“Rejection” tells the experience of the person we all know and can’t understand. The one who gets under our skin and stays there despite our best efforts. She writes, “But I am sensitive, and always have been, to the subtle clues people put out. (p. 68)” Me too sister. And the ones we are most sensitive to are the people who just don’t like us for no good reason we can see. We weren’t given a chance to piss them off, they just seem to arrive in our lives that way. And through her neighbor’s heartache, Cacho-Negrete is kindness itself. Only to be spurned again. Telling us we’re overreacting in such cases doesn’t mean a thing. We know something’s going on, even if we don’t know what. And that’s what drives us nuts. There is no explanation for their behavior.
Michelle Cacho-Negrete’s essays gather her readers around in a warm circle while she tells stories of doing the best we can in horrible situations in which the answer is clear, but not to those who can make a change. She writes of meeting women fortunate enough to have never worried about how they spend their money. And she writes of the part of her, while now financially comfortable, who can only wonder why someone needs more than one expensive hand bag or more than two designer sweaters. Because she knows the pain of complete lack, Cacho-Negrete lives in the world of thrift stores and only buying what she absolutely needs. It is unfathomable to her to buy more.
Her journey moves to Brooklyn to Maine, where she and her second husband live a good, comfortable life. But because life is life, and nothing is ever always easy, her husband winds up in the hospital with an idiopathic condition. (The irony that the word for an unknown illness has the same first letters as idiot is not lost on me.)
Here, in “Days and Days and Days Inbetween” is the story of a different kind of pain and anxiety, told with compassion. But the longing for a diagnosis, an answer to “will he be all right” is just beneath the surface. How can it not be? In the end, yes he is all right.

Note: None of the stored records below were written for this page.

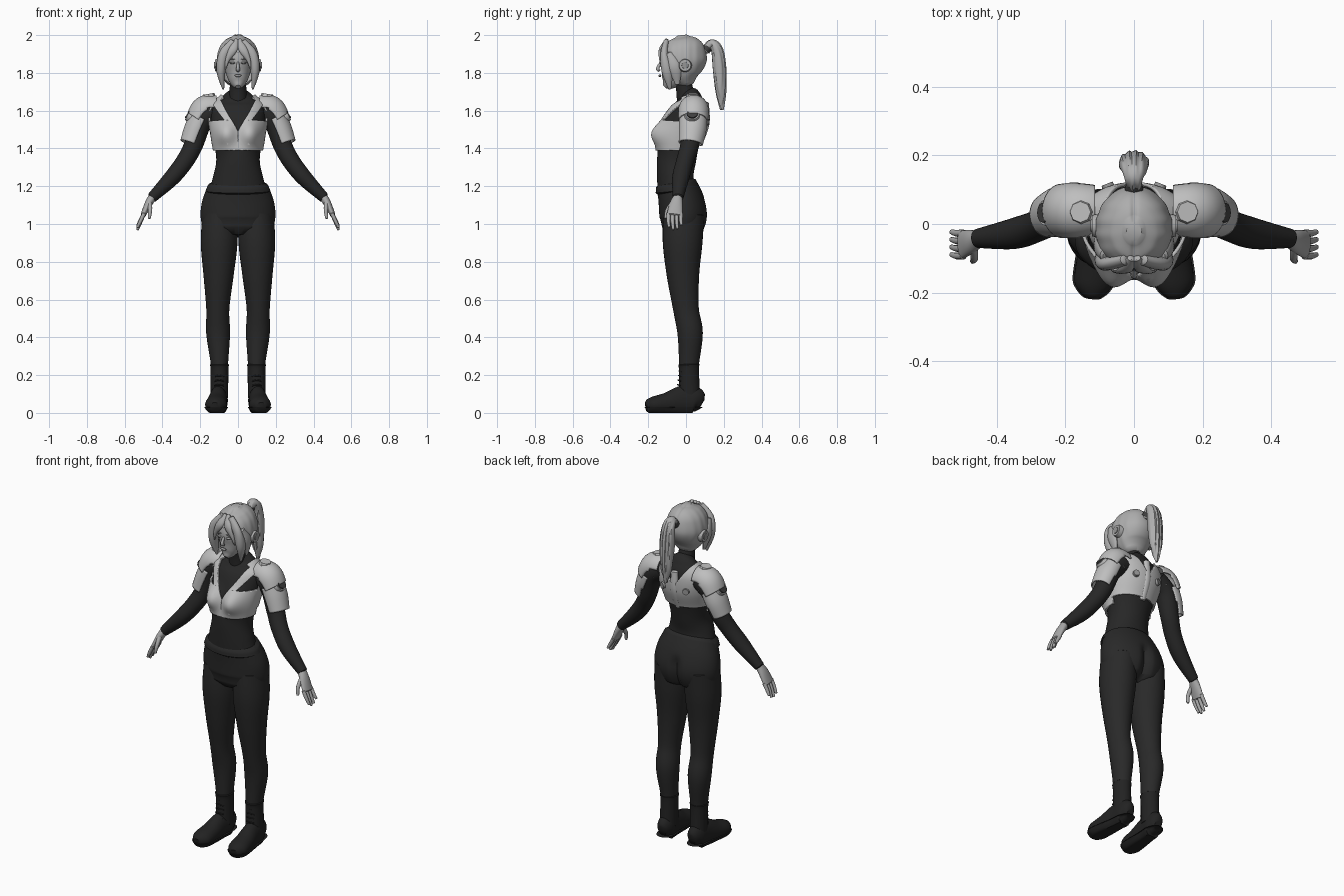
import bpy, bmesh
from math import sin, cos, pi, exp, radians
from mathutils import Vector

cube = bpy.data.objects.get("Cube")
if cube:
    bpy.data.objects.remove(cube, do_unlink=True)


def material(name, value):
    mat = bpy.data.materials.new(name)
    mat.use_nodes = True
    colour = (value, value, value, 1)
    mat.diffuse_color = colour
    mat.node_tree.nodes["Principled BSDF"].inputs["Base Color"].default_value = colour
    return mat


SUIT = material("dark suit", 0.02)
TROUSER = material("dark trousers", 0.022)
BOOT = material("black leather", 0.016)
ARMOUR = material("light armour", 0.52)
TRIM = material("grey trim", 0.3)
DISC = material("dark disc", 0.05)
HAIR = material("pale hair", 0.42)
SKIN = material("grey skin", 0.4)
X, Y, Z = Vector((1, 0, 0)), Vector((0, 1, 0)), Vector((0, 0, 1))
SIDES = ((1, "left_"), (-1, "right_"))


def finish(name, bm, mat, angle=40):
    mesh = bpy.data.meshes.new(name)
    bm.to_mesh(mesh)
    bm.free()
    mesh.materials.append(mat)
    mesh.polygons.foreach_set("use_smooth", [True] * len(mesh.polygons))
    mesh.set_sharp_from_angle(angle=radians(angle))
    obj = bpy.data.objects.new(name, mesh)
    bpy.context.scene.collection.objects.link(obj)
    return obj


def spline(keys, steps):
    """Smooth curve through keys of (x, y, z, radius along ref, other radius)."""
    pad = [keys[0]] + list(keys) + [keys[-1]]
    out = []
    for i in range(1, len(pad) - 2):
        for s in range(steps):
            t = s / steps
            out.append([b + t * (c - a) / 2 + t * t * (a - 2.5 * b + 2 * c - d / 2)
                        + t ** 3 * (1.5 * (b - c) + (d - a) / 2)
                        for a, b, c, d in zip(*pad[i - 1:i + 3])])
    return out + [list(keys[-1])]


def tube(name, keys, mat, ref=X, sides=24, steps=6, grow=0, closed=True,
         shape=None, side=1, edit=None, thick=0):
    """Loft elliptical rings along a path; optionally reshape, trim and thicken."""
    path = spline(keys, steps)
    points = [Vector(p[:3]) for p in path]
    rings = []
    for i, p in enumerate(path):
        tangent = (points[min(i + 1, len(path) - 1)] - points[max(i - 1, 0)]).normalized()
        u = (ref - tangent * ref.dot(tangent)).normalized()
        rings.append((points[i], u, tangent.cross(u), p[3] + grow, p[4] + grow, tangent))
    if closed:  # rounded ends
        for end, sign in ((0, -1), (-1, 1)):
            c, u, v, a, b, t = rings[end]
            extra = (c + t * sign * 0.3 * min(a, b), u, v, a * 0.65, b * 0.65, t)
            rings.insert(0 if end == 0 else len(rings), extra)
    bm = bmesh.new()
    loops = []
    for c, u, v, a, b, t in rings:
        loop = []
        for k in range(sides):
            co = c + u * a * cos(2 * pi * k / sides) + v * b * sin(2 * pi * k / sides)
            if shape:
                co = shape(co)
            loop.append(bm.verts.new((co.x * side, co.y, co.z)))
        loops.append(loop)
    for low, high in zip(loops, loops[1:]):
        for k in range(sides):
            n = (k + 1) % sides
            bm.faces.new((low[k], low[n], high[n], high[k]))
    caps = [bm.faces.new(loops[0]), bm.faces.new(loops[-1])]
    bmesh.ops.recalc_face_normals(bm, faces=bm.faces)
    if not closed:
        bmesh.ops.delete(bm, geom=caps, context="FACES_ONLY")
    if edit:
        edit(bm)
    obj = finish(name, bm, mat)
    if thick:
        mod = obj.modifiers.new("thickness", "SOLIDIFY")
        mod.thickness, mod.offset = thick, 1
    return obj


def drop(bm, test):
    bmesh.ops.delete(bm, geom=[f for f in bm.faces if test(f)], context="FACES")


def disc(name, centre, normal, radius, depth, mat, sides=24):
    bm = bmesh.new()
    bmesh.ops.create_cone(bm, cap_ends=True, segments=sides, radius1=radius,
                          radius2=radius * 0.85, depth=depth)
    obj = finish(name, bm, mat, 30)
    obj.location = centre
    obj.rotation_euler = Vector(normal).to_track_quat("Z", "Y").to_euler()
    return obj


def ball(name, centre, radii, mat):
    bm = bmesh.new()
    bmesh.ops.create_uvsphere(bm, u_segments=16, v_segments=10, radius=1)
    bmesh.ops.scale(bm, vec=radii, verts=bm.verts)
    finish(name, bm, mat).location = centre


# Torso with bust, and the armour shell cut from the same form
def bust(co):
    if co.y < -0.04:
        co.y -= 0.05 * exp(-((abs(co.x) - 0.068) / 0.05) ** 2 - ((co.z - 1.48) / 0.06) ** 2)
    return co


def trim_vest(bm):
    cuts = [((0, 0, 1.39), Z), ((0, 0, 1.43), Z), ((0, 0, 1.545), Z), ((0, -0.02, 0), Y)]
    for s in (1, -1):
        cuts += [((s * 0.01, 0, 1.5), (s * 1.9, 0, -1)), ((s * 0.06, 0, 1.53), (s * 1.45, 0, -1)),
                 ((s * 0.03, 0, 1.6), (s * 1.5, 0, -1))]
    for co, no in cuts:
        geom = bm.verts[:] + bm.edges[:] + bm.faces[:]
        bmesh.ops.bisect_plane(bm, geom=geom, plane_co=co, plane_no=no)

    def bare(face):
        c = face.calc_center_median()
        x, z = abs(c.x), c.z
        if c.y < -0.02:
            neckline = z > 1.5 + 1.9 * (x - 0.01)
            gap = 1.545 < z < 1.53 + 1.45 * (x - 0.06)
            return z < 1.39 or neckline or gap
        return z < 1.43 or z > 1.6 + 1.5 * (x - 0.03)
    drop(bm, bare)


torso = [(0, -0.05, 1.16, 0.155, 0.1), (0, -0.057, 1.25, 0.132, 0.096), (0, -0.05, 1.34, 0.115, 0.103),
         (0, -0.032, 1.45, 0.13, 0.106), (0, 0, 1.55, 0.145, 0.108), (0, 0.02, 1.62, 0.14, 0.09),
         (0, 0.02, 1.67, 0.09, 0.062), (0, 0.01, 1.7, 0.05, 0.045)]
tube("torso", torso, SUIT, sides=64, steps=8, shape=bust)
tube("chest_armour", torso, ARMOUR, sides=96, steps=12, grow=0.003, closed=False,
     shape=bust, edit=trim_vest, thick=0.01)
tube("spine_guard", [(0, 0.07, 1.42, 0.018, 0.015), (0, 0.108, 1.53, 0.024, 0.016),
                     (0, 0.106, 1.64, 0.02, 0.015)], ARMOUR, sides=12)
tube("neck_collar", [(0, 0.005, 1.62, 0.052, 0.052), (0, -0.005, 1.7, 0.045, 0.046),
                     (0, -0.015, 1.745, 0.043, 0.043)], SUIT)
disc("collar_clasp", (0, -0.142, 1.47), (0, -1, 0.3), 0.016, 0.012, DISC, 6)


# Hips with a rear cleft, and a waistband
def cleft(co):
    if co.y > 0 and co.z < 1.14:
        co.y -= 0.03 * exp(-(co.x / 0.025) ** 2) * min(1, (1.14 - co.z) / 0.06)
    return co


tube("hips", [(0, -0.05, 1.205, 0.158, 0.106), (0, -0.025, 1.12, 0.19, 0.122),
              (0, -0.012, 1.04, 0.198, 0.128), (0, -0.018, 0.97, 0.185, 0.11)],
     TROUSER, sides=64, shape=cleft)
tube("waistband", [(0, -0.049, 1.175, 0.172, 0.112), (0, -0.052, 1.205, 0.16, 0.107)],
     TROUSER, sides=48, steps=2)

arm = [(0.12, 0.035, 1.6, 0.06, 0.06), (0.19, 0.035, 1.545, 0.06, 0.056), (0.235, 0.02, 1.42, 0.05, 0.05),
       (0.28, -0.005, 1.335, 0.046, 0.047), (0.35, -0.028, 1.245, 0.045, 0.043),
       (0.455, -0.042, 1.14, 0.028, 0.028)]
foot = [(0.098, 0.075, 0.05, 0.03, 0.045), (0.1, 0.045, 0.065, 0.046, 0.075),
        (0.105, -0.02, 0.065, 0.047, 0.078), (0.112, -0.1, 0.05, 0.054, 0.058),
        (0.118, -0.17, 0.042, 0.056, 0.045), (0.121, -0.203, 0.036, 0.036, 0.034)]


def grounded(co):
    co.z = max(co.z, 0.008)
    return co


def flattened(co):
    co.z = min(max(co.z, 0), 0.03)
    return co


for s, tag in SIDES:
    # Legs and boots
    tube(tag + "leg", [(0.098, -0.012, 1.05, 0.09, 0.108), (0.1, -0.018, 0.9, 0.097, 0.105),
                       (0.103, -0.016, 0.73, 0.08, 0.086), (0.107, 0, 0.55, 0.061, 0.068),
                       (0.105, 0.022, 0.42, 0.063, 0.067), (0.098, 0.016, 0.25, 0.045, 0.052),
                       (0.1, 0.02, 0.15, 0.044, 0.05)], TROUSER, sides=32, side=s)
    tube(tag + "boot_shaft", [(0.098, 0.015, 0.255, 0.05, 0.056), (0.098, 0.016, 0.22, 0.047, 0.053),
                              (0.099, 0.018, 0.08, 0.047, 0.056)], BOOT, side=s)
    tube(tag + "boot", foot, BOOT, sides=32, shape=grounded, side=s)
    tube(tag + "boot_sole", foot, BOOT, sides=32, grow=0.005, shape=flattened, side=s)
    for i in range(5):
        z, y = 0.12 + 0.024 * i, -0.047 + 0.003 * i
        tube(tag + "boot_lace", [(0.075, y + 0.012, z, 0.004, 0.004), (0.1, y, z + 0.006, 0.004, 0.004),
                                 (0.125, y + 0.012, z, 0.004, 0.004)], BOOT, ref=Z, sides=6, steps=3, side=s)

    # Arms and hands
    tube(tag + "arm", arm, SUIT, ref=Y, sides=28, side=s)
    tube(tag + "hand", [(0.45, -0.042, 1.147, 0.023, 0.023), (0.475, -0.052, 1.105, 0.035, 0.02),
                        (0.502, -0.06, 1.048, 0.042, 0.014)], SKIN, ref=Y, side=s)
    for i, length in enumerate((0.062, 0.075, 0.07, 0.052)):
        y = -0.093 + 0.022 * i
        tube(tag + "finger", [(0.497, y, 1.055, 0.011, 0.011), (0.517, y, 1.045 - length / 2, 0.01, 0.01),
                              (0.532, y + 0.004, 1.045 - length, 0.007, 0.007)],
             SKIN, ref=Y, sides=10, steps=3, side=s)
    tube(tag + "thumb", [(0.467, -0.07, 1.11, 0.015, 0.013), (0.465, -0.1, 1.07, 0.011, 0.011),
                         (0.47, -0.108, 1.03, 0.008, 0.008)], SKIN, ref=Y, sides=10, steps=3, side=s)

    # Shoulder armour: open on the inner lower side
    out = Vector((0.82 * s, 0, 0.57))
    tube(tag + "shoulder_cap", [(0.115, 0.04, 1.605, 0.066, 0.066), (0.17, 0.04, 1.6, 0.072, 0.072),
                                (0.21, 0.038, 1.55, 0.07, 0.06)], ARMOUR, ref=Y, sides=40, closed=False,
         side=s, edit=lambda bm: drop(bm, lambda f: f.normal.dot(out) < 0), thick=0.009)
    tube(tag + "upper_arm_plate", [(0.195, 0.038, 1.56, 0.066, 0.055), (0.222, 0.035, 1.5, 0.065, 0.056),
                                   (0.25, 0.025, 1.425, 0.056, 0.05)], ARMOUR, ref=Y, sides=40, closed=False,
         side=s, edit=lambda bm: drop(bm, lambda f: f.normal.dot(out) < -0.3), thick=0.008)
    disc(tag + "shoulder_socket", (0.248 * s, 0.033, 1.575), out, 0.043, 0.03, ARMOUR)
    disc(tag + "shoulder_disc", (0.258 * s, 0.033, 1.581), out, 0.033, 0.02, DISC)
    disc(tag + "shoulder_top_plate", (0.155 * s, 0.035, 1.68), (0.15 * s, 0, 1), 0.036, 0.018, ARMOUR, 8)
    disc(tag + "back_stud", (0.075 * s, 0.108, 1.54), (0.4 * s, 1, 0), 0.02, 0.02, TRIM)

    # Face details, ear pieces and framing locks
    ball(tag + "eye", (0.03 * s, -0.133, 1.853), (0.014, 0.008, 0.006), TRIM)
    ball(tag + "brow", (0.031 * s, -0.132, 1.872), (0.018, 0.006, 0.003), TRIM)
    disc(tag + "ear_piece", (0.112 * s, -0.005, 1.84), X * s, 0.036, 0.022, HAIR)
    disc(tag + "ear_piece_centre", (0.12 * s, -0.005, 1.84), X * s, 0.02, 0.014, TRIM)
    tube(tag + "side_lock", [(0.025, -0.105, 1.965, 0.02, 0.015), (0.075, -0.115, 1.9, 0.026, 0.02),
                             (0.09, -0.1, 1.81, 0.024, 0.03), (0.078, -0.085, 1.715, 0.005, 0.008)],
         HAIR, sides=14, side=s)
    tube(tag + "cheek_lock", [(0.08, -0.09, 1.9, 0.02, 0.022), (0.1, -0.06, 1.83, 0.018, 0.035),
                              (0.088, -0.045, 1.74, 0.006, 0.012)], HAIR, sides=14, side=s)
    tube(tag + "fringe", [(0.008, -0.1, 1.975, 0.012, 0.01), (0.026, -0.133, 1.925, 0.022, 0.01),
                          (0.055, -0.132, 1.87, 0.012, 0.01), (0.066, -0.125, 1.82, 0.003, 0.004)],
         HAIR, sides=12, side=s)

# Head
tube("head", [(0, -0.108, 1.73, 0.02, 0.02), (0, -0.088, 1.752, 0.043, 0.047),
              (0, -0.06, 1.8, 0.064, 0.08), (0, -0.042, 1.86, 0.073, 0.096),
              (0, -0.03, 1.93, 0.068, 0.085)], SKIN, sides=32)
tube("nose", [(0, -0.134, 1.855, 0.006, 0.006), (0, -0.15, 1.823, 0.01, 0.01),
              (0, -0.14, 1.812, 0.011, 0.008)], SKIN, sides=10, steps=4)
ball("lips", (0, -0.138, 1.785), (0.019, 0.007, 0.007), TRIM)


# Combed hair with a centre parting, open over the face
def combed(co):
    ripple = 1 + 0.012 * sin(co.y * 140)
    part = 0.006 * exp(-(co.x / 0.008) ** 2) if co.z > 1.9 else 0
    return Vector((co.x * ripple, co.y, co.z - part))


tube("hair", [(0, 0.005, 1.745, 0.06, 0.045), (0, -0.008, 1.79, 0.092, 0.09),
              (0, -0.014, 1.86, 0.112, 0.124), (0, -0.015, 1.93, 0.1, 0.115),
              (0, -0.018, 1.972, 0.07, 0.084), (0, -0.02, 1.99, 0.034, 0.044)],
     HAIR, sides=96, steps=8, shape=combed,
     edit=lambda bm: drop(bm, lambda f: len(f.verts) == 4 and f.calc_center_median().y < -0.05
                          and f.calc_center_median().z < 1.91
                          and abs(f.calc_center_median().x) < 0.075))


def strands(co):
    return Vector((co.x, co.y + 0.003 * sin(co.x * 320), co.z))


tube("ponytail", [(0, 0.1, 1.915, 0.018, 0.02), (0, 0.135, 1.955, 0.028, 0.022), (0, 0.165, 1.92, 0.04, 0.03),
                  (0, 0.178, 1.82, 0.044, 0.034), (0, 0.185, 1.7, 0.034, 0.026),
                  (0, 0.19, 1.605, 0.008, 0.008)], HAIR, sides=40, steps=8, shape=strands)
disc("hair_tie", (0, 0.112, 1.93), (0, 0.7, 0.7), 0.027, 0.022, DISC)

While many of Michelle Cacho-Negrete’s essays resonated on a deeply emotional level with me, this did not take away from being enraptured by her story-telling ability. Eloquent, warm, matter-of-fact, and the near perfect telling of a life of adventure. Struggles overcome, an understanding of how far she’d moved from those fire escapes in Brooklyn, and a modest bit of triumphalism are what make Stealing: Life in America worth reading.